**Supplied material**
*-*-*

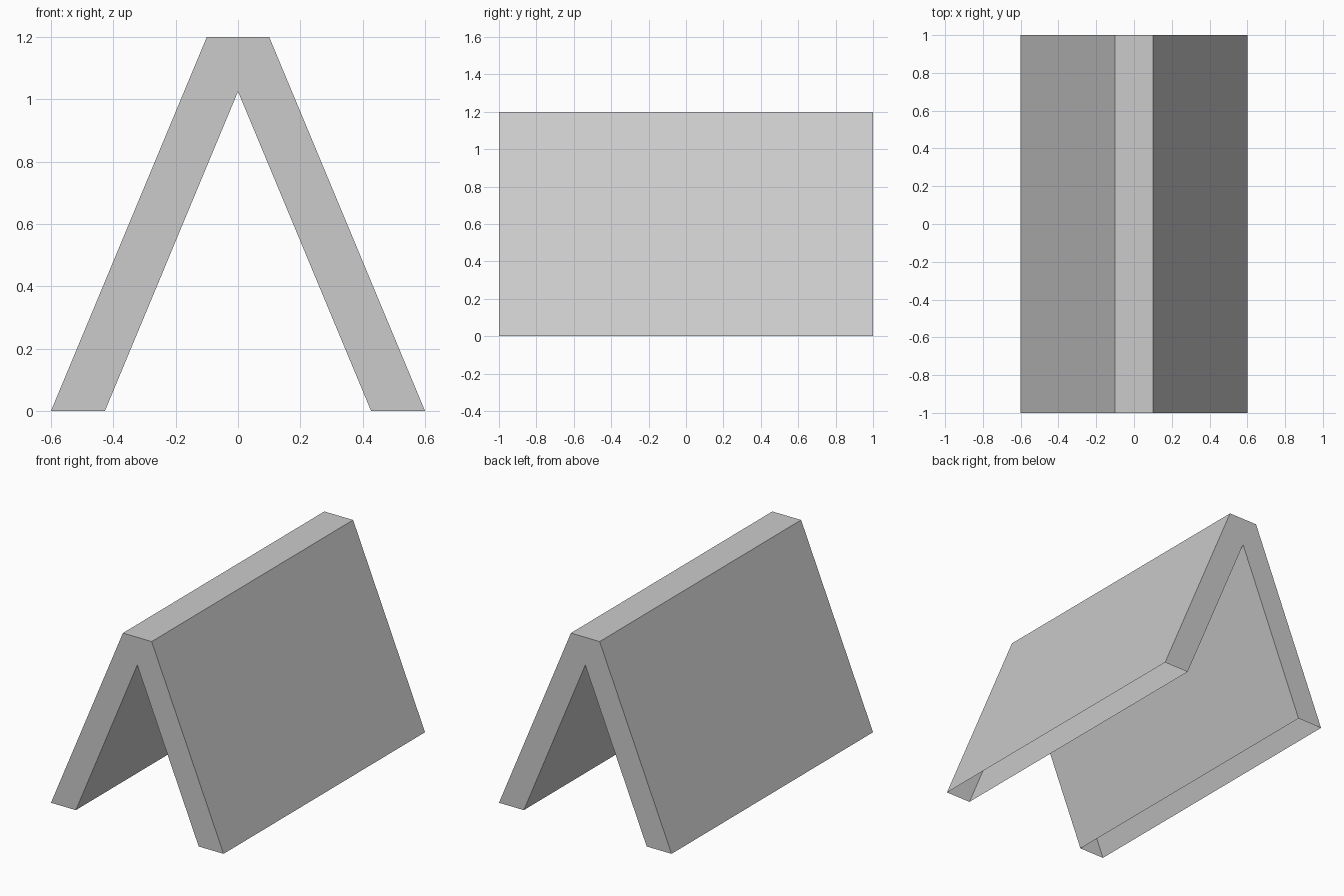
import bpy, bmesh
from mathutils import Vector

cube = bpy.data.objects.get("Cube")
if cube:
    bpy.data.objects.remove(cube, do_unlink=True)

# Plain grey material
grey = bpy.data.materials.new("plain grey")
grey.use_nodes = True
colour = (0.6, 0.6, 0.6, 1)
grey.diffuse_color = colour
grey.node_tree.nodes["Principled BSDF"].inputs["Base Color"].default_value = colour

# A-shaped profile: right half, mirrored to the left
inner_apex = (0, 1.025)
half = [(0.427, 0), (0.6, 0), (0.1, 1.2)]
profile = [inner_apex] + half + [(-x, z) for x, z in reversed(half)]

# Extrude the profile along the length
bm = bmesh.new()
front = bm.faces.new([bm.verts.new((x, -1, z)) for x, z in profile])
extruded = bmesh.ops.extrude_face_region(bm, geom=[front], use_keep_orig=True)
back_verts = [g for g in extruded["geom"] if isinstance(g, bmesh.types.BMVert)]
bmesh.ops.translate(bm, verts=back_verts, vec=Vector((0, 2, 0)))
bmesh.ops.recalc_face_normals(bm, faces=bm.faces)

# The undersides of both feet are open, leaving a hollow shell
feet = [f for f in bm.faces if all(v.co.z < 0.01 for v in f.verts)]
bmesh.ops.delete(bm, geom=feet, context="FACES_ONLY")

mesh = bpy.data.meshes.new("folded_panel")
bm.to_mesh(mesh)
bm.free()
mesh.materials.append(grey)
panel = bpy.data.objects.new("folded_panel", mesh)
bpy.context.collection.objects.link(panel)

*-*-*

**Work task**
Where a line above contains the word "data", copy that line.

**Output of the task**
cube = bpy.data.objects.get("Cube")
    bpy.data.objects.remove(cube, do_unlink=True)
grey = bpy.data.materials.new("plain grey")
mesh = bpy.data.meshes.new("folded_panel")
panel = bpy.data.objects.new("folded_panel", mesh)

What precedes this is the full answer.